## Problem
The part to set down runs from the first line of the data below through the line with "grey.diffuse_color = COLOR", inclusive; write it exactly and leave out the pictures.

## Records from a collection

━━━━━━━━

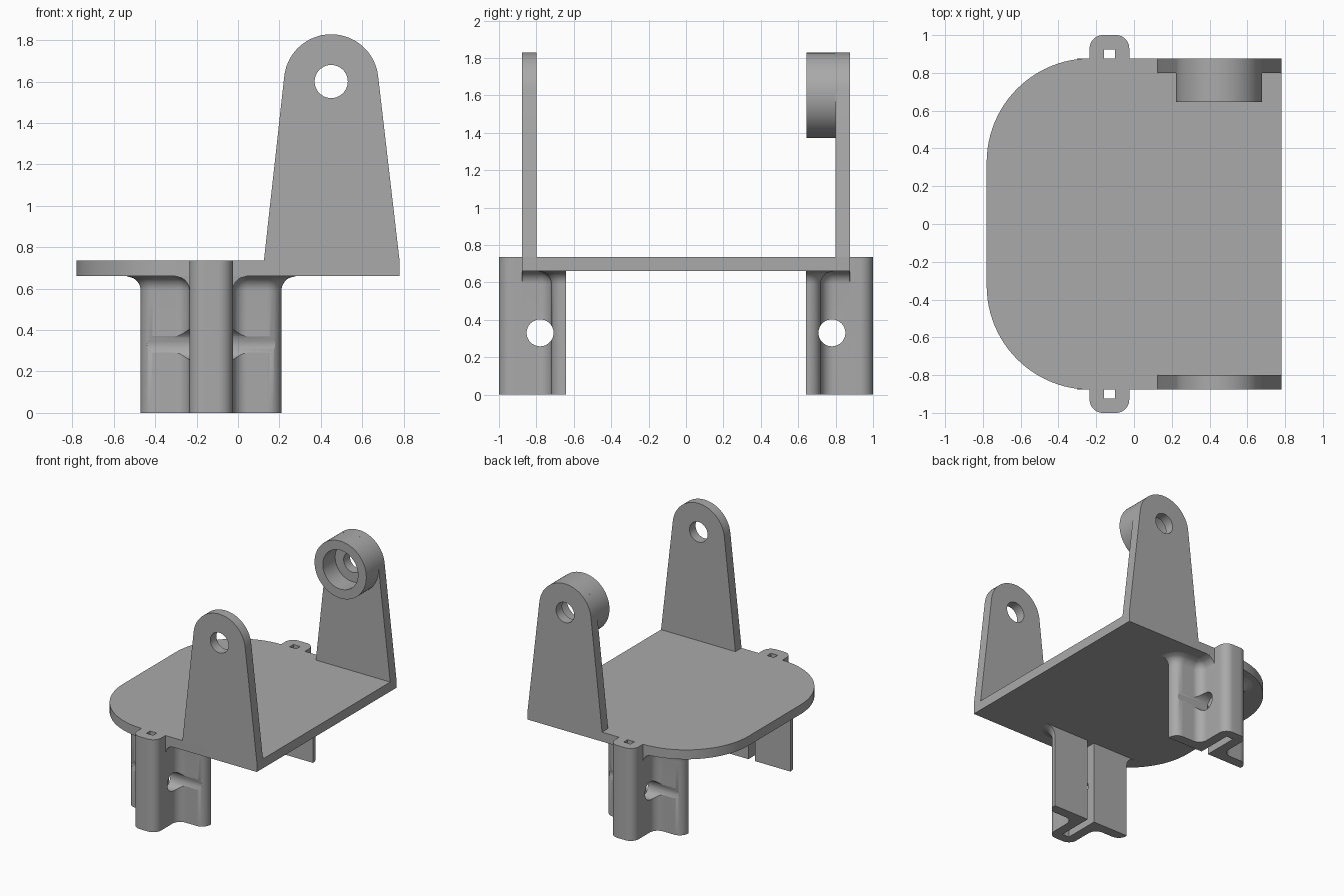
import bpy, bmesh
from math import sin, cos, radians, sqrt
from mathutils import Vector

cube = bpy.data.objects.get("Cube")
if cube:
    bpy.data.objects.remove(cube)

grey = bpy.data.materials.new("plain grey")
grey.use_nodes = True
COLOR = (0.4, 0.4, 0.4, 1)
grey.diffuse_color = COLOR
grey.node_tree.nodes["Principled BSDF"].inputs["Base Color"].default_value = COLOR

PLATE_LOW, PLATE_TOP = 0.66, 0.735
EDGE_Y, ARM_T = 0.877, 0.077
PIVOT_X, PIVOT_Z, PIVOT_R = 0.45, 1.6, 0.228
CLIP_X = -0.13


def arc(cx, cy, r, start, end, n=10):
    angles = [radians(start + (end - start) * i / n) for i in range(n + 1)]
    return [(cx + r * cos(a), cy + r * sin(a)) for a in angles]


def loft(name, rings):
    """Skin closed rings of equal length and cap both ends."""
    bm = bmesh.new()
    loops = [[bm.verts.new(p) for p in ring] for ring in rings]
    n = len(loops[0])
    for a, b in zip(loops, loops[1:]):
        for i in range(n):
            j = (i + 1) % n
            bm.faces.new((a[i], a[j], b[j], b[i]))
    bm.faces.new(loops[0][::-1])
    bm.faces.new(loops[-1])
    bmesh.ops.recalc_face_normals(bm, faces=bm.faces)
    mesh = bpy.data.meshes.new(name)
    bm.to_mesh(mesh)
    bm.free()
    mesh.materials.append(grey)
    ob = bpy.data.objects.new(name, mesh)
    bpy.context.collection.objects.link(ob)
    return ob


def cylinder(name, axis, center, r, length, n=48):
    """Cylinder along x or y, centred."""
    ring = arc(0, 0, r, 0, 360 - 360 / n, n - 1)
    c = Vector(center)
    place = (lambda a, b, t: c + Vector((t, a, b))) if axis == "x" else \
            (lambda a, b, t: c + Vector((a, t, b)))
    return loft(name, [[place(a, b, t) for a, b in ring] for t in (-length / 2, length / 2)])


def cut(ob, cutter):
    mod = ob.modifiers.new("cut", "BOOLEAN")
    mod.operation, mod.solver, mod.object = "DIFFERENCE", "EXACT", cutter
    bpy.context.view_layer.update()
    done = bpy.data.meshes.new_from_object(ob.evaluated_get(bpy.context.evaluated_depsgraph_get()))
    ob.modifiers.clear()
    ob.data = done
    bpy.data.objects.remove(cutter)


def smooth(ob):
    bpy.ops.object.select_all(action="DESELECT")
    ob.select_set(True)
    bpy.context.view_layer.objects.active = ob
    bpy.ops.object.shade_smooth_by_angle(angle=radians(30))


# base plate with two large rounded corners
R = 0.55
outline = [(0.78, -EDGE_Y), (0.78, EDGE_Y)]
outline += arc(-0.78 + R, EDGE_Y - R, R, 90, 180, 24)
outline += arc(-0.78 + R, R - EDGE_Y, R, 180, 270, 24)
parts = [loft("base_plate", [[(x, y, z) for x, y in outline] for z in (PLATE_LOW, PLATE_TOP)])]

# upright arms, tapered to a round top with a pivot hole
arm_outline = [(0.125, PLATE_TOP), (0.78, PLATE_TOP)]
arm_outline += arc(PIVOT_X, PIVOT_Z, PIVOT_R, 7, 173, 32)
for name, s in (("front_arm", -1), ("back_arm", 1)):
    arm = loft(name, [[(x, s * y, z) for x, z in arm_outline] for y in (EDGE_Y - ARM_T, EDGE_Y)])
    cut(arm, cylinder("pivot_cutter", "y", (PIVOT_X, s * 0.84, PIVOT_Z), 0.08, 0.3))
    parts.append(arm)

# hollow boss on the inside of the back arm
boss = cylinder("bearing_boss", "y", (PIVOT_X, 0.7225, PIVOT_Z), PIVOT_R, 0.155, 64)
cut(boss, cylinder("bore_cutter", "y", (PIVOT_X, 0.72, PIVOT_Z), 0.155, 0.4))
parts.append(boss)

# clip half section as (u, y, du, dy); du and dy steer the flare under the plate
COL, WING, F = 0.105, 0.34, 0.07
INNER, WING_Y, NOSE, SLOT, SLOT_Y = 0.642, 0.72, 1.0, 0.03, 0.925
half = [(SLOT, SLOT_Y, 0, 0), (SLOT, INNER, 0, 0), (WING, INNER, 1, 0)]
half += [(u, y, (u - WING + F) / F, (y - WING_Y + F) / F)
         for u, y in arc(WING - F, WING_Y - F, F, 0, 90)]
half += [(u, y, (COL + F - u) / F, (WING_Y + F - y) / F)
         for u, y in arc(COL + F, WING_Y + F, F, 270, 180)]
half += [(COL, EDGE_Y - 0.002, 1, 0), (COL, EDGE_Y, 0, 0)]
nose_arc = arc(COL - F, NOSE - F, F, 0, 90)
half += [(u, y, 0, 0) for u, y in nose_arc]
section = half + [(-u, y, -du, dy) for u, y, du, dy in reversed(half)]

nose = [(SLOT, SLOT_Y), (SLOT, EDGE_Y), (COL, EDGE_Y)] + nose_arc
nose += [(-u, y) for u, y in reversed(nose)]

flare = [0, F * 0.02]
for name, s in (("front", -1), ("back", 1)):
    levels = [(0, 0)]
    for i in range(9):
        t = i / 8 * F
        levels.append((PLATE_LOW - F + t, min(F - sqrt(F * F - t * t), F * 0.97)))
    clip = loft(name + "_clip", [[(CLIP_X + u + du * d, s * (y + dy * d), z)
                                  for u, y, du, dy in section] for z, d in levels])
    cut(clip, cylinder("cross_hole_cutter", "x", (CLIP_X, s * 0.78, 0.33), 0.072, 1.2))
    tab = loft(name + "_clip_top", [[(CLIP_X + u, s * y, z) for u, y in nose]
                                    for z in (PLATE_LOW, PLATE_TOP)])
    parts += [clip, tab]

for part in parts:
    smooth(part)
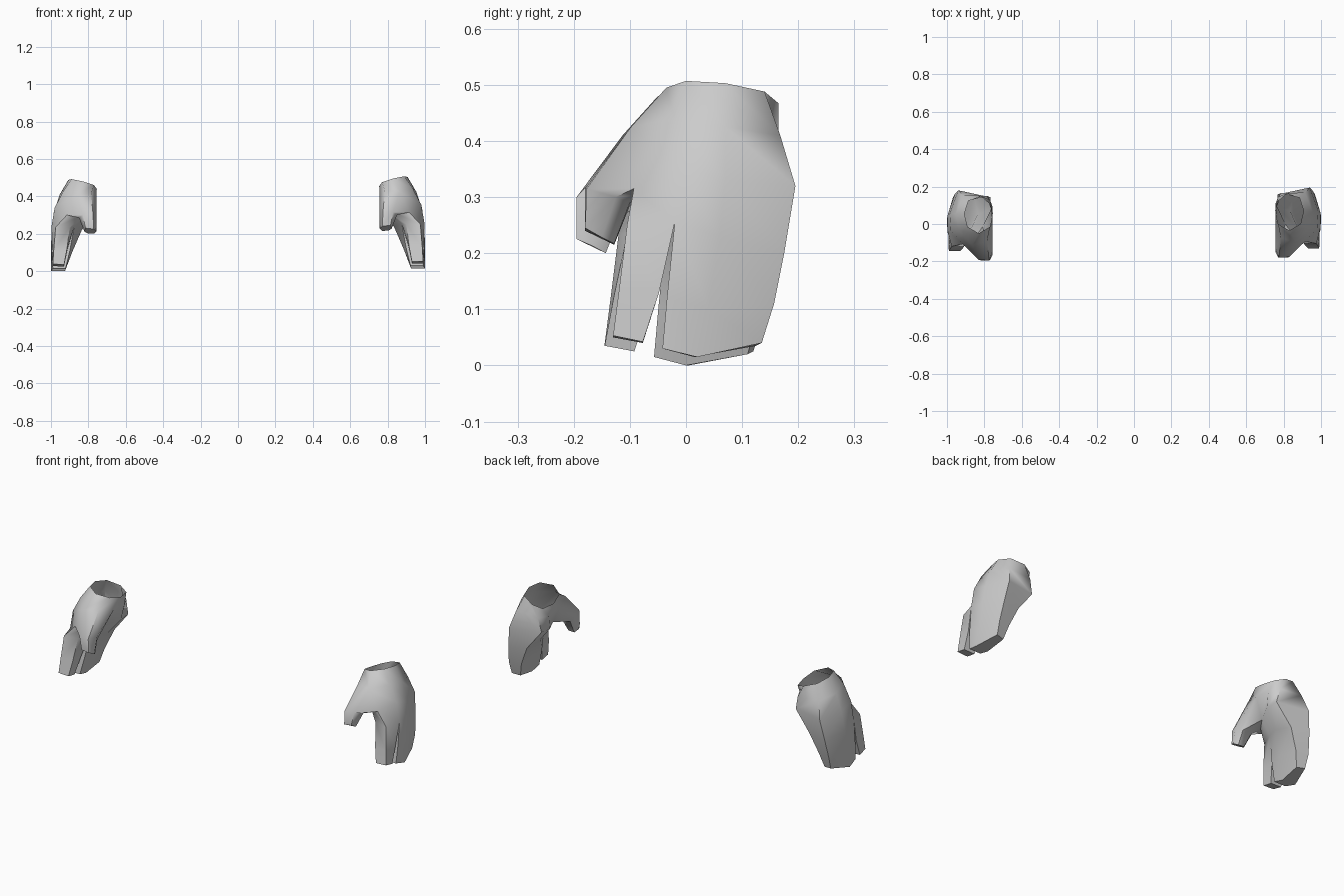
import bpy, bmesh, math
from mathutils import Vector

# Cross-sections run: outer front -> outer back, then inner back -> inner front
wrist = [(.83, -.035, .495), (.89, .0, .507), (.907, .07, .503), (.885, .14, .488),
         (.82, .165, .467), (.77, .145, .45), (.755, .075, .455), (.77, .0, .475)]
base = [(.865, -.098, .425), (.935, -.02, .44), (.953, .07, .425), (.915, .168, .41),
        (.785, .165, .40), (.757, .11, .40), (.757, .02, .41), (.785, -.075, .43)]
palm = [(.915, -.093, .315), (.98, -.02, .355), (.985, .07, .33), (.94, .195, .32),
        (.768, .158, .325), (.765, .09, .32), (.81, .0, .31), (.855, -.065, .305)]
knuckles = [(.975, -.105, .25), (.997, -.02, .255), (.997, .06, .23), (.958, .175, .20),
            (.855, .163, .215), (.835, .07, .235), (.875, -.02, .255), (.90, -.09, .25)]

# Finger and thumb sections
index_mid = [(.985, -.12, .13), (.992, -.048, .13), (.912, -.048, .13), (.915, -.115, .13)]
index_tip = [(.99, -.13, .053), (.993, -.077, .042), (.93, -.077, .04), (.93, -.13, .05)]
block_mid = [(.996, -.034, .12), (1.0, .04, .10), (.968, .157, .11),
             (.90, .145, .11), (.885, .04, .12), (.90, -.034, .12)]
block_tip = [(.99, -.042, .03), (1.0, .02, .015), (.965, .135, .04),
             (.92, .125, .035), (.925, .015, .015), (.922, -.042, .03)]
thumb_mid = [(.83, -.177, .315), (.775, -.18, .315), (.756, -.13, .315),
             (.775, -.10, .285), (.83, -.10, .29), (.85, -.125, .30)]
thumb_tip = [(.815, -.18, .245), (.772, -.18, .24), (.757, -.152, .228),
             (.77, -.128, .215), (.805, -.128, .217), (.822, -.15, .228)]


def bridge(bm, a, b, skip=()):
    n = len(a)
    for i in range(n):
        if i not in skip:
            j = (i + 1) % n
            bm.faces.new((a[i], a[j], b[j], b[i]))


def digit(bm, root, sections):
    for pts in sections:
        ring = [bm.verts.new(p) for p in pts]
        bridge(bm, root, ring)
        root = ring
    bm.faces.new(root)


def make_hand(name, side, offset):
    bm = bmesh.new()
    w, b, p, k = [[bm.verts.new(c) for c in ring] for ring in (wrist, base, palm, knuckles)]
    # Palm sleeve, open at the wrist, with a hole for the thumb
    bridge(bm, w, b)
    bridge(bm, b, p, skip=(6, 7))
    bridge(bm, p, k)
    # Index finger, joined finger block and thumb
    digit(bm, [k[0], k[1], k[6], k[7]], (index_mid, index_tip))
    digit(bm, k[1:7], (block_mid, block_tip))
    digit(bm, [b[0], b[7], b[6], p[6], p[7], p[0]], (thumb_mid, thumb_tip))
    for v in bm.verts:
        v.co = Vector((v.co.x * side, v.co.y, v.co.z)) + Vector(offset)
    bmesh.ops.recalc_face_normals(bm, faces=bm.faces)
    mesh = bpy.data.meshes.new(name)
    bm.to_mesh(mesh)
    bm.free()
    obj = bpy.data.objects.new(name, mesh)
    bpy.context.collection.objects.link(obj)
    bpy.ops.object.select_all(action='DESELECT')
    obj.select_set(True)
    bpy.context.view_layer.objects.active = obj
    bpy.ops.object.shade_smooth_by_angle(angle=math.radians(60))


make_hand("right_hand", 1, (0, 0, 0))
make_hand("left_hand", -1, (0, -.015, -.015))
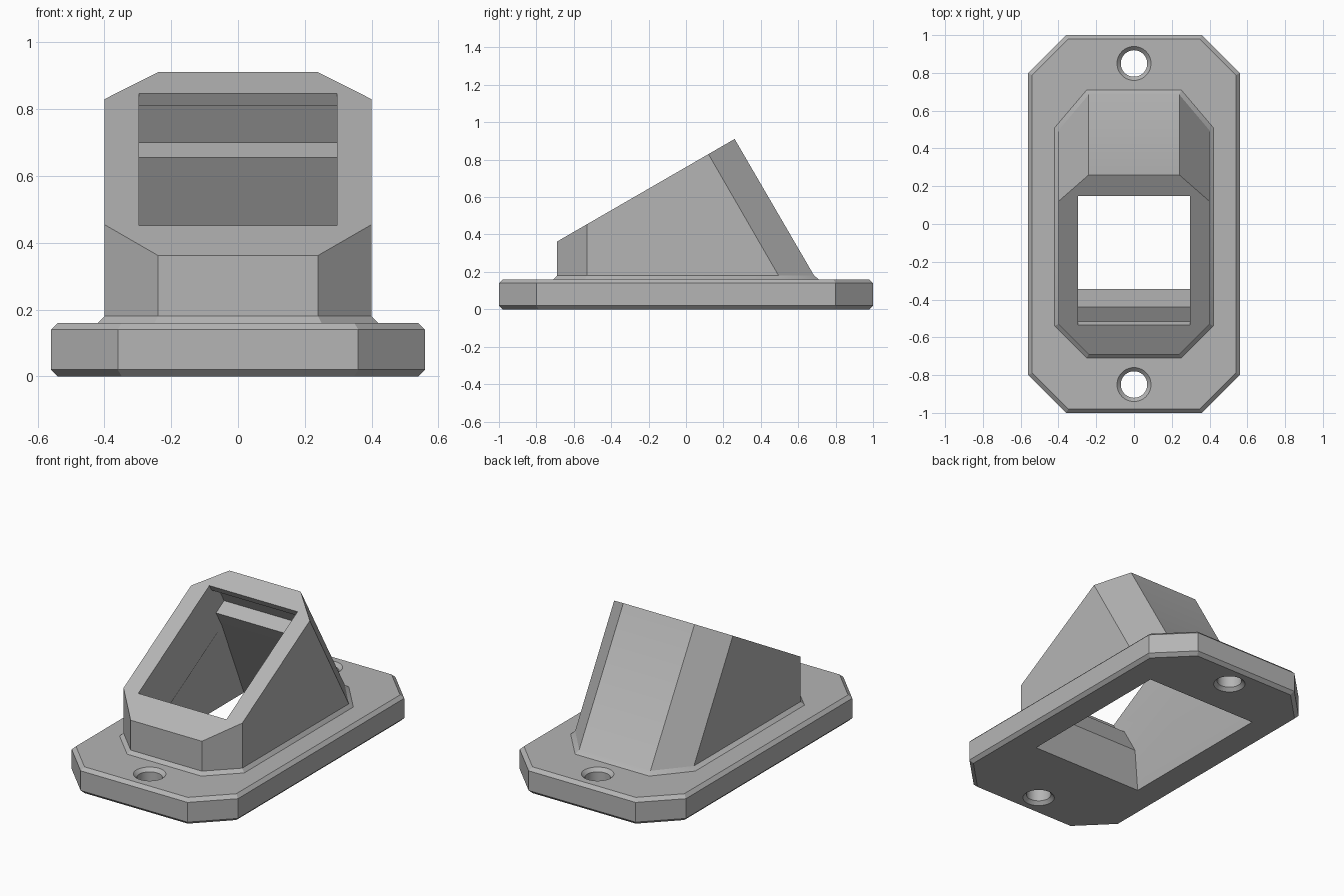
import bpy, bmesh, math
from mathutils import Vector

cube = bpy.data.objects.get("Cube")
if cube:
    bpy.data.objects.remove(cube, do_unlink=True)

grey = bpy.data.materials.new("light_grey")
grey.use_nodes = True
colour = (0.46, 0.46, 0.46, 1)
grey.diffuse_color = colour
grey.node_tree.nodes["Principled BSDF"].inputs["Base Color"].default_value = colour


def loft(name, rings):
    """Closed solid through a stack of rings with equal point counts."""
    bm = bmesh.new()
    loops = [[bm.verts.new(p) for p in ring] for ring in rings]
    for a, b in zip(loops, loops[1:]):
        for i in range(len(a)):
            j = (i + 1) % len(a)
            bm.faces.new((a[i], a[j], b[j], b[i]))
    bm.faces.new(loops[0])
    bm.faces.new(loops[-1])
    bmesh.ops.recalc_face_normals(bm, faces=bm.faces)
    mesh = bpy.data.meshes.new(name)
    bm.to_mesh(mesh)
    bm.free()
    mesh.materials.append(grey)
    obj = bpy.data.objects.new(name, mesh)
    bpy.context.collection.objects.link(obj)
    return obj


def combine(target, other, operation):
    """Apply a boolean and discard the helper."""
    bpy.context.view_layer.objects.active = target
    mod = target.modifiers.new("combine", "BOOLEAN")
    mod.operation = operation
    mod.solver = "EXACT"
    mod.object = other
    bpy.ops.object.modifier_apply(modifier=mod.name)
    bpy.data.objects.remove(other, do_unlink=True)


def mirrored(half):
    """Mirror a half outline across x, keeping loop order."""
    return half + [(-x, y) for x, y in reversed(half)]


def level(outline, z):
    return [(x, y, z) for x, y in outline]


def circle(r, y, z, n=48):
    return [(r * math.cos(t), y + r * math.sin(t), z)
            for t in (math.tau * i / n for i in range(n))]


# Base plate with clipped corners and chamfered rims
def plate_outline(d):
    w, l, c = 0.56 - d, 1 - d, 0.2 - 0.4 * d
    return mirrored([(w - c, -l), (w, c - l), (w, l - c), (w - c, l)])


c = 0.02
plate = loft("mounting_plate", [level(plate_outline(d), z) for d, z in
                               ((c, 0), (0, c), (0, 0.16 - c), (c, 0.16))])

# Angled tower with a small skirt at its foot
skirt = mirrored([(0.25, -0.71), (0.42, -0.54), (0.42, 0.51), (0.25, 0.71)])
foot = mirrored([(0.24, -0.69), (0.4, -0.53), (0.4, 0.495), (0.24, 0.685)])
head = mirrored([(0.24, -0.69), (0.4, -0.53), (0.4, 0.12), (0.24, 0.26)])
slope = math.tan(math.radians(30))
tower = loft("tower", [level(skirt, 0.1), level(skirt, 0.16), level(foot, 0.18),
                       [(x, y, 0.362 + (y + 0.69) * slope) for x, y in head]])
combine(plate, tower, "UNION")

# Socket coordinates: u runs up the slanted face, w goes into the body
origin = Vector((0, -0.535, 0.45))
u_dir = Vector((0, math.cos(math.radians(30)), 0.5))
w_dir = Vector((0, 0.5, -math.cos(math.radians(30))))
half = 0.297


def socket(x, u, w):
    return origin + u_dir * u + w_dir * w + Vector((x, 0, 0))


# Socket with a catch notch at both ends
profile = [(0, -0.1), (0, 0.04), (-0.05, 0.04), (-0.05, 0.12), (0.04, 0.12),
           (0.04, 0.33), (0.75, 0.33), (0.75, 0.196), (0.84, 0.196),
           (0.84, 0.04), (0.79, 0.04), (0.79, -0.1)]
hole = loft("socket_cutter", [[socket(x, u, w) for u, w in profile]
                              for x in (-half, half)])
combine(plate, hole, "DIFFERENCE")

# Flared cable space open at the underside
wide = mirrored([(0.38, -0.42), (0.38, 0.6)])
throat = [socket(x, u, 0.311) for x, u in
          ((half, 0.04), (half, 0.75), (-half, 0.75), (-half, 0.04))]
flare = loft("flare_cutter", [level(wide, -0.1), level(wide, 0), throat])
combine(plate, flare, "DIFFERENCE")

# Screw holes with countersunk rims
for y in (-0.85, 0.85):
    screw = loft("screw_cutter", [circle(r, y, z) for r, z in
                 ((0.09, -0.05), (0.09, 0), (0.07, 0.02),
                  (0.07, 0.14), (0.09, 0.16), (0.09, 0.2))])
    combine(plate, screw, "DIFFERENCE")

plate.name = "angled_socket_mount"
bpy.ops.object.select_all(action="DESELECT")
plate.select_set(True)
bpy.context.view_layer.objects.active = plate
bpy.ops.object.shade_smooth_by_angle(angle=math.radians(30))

━━━━━━━━

## Completed task
import bpy, bmesh
from math import sin, cos, radians, sqrt
from mathutils import Vector

cube = bpy.data.objects.get("Cube")
if cube:
    bpy.data.objects.remove(cube)

grey = bpy.data.materials.new("plain grey")
grey.use_nodes = True
COLOR = (0.4, 0.4, 0.4, 1)
grey.diffuse_color = COLOR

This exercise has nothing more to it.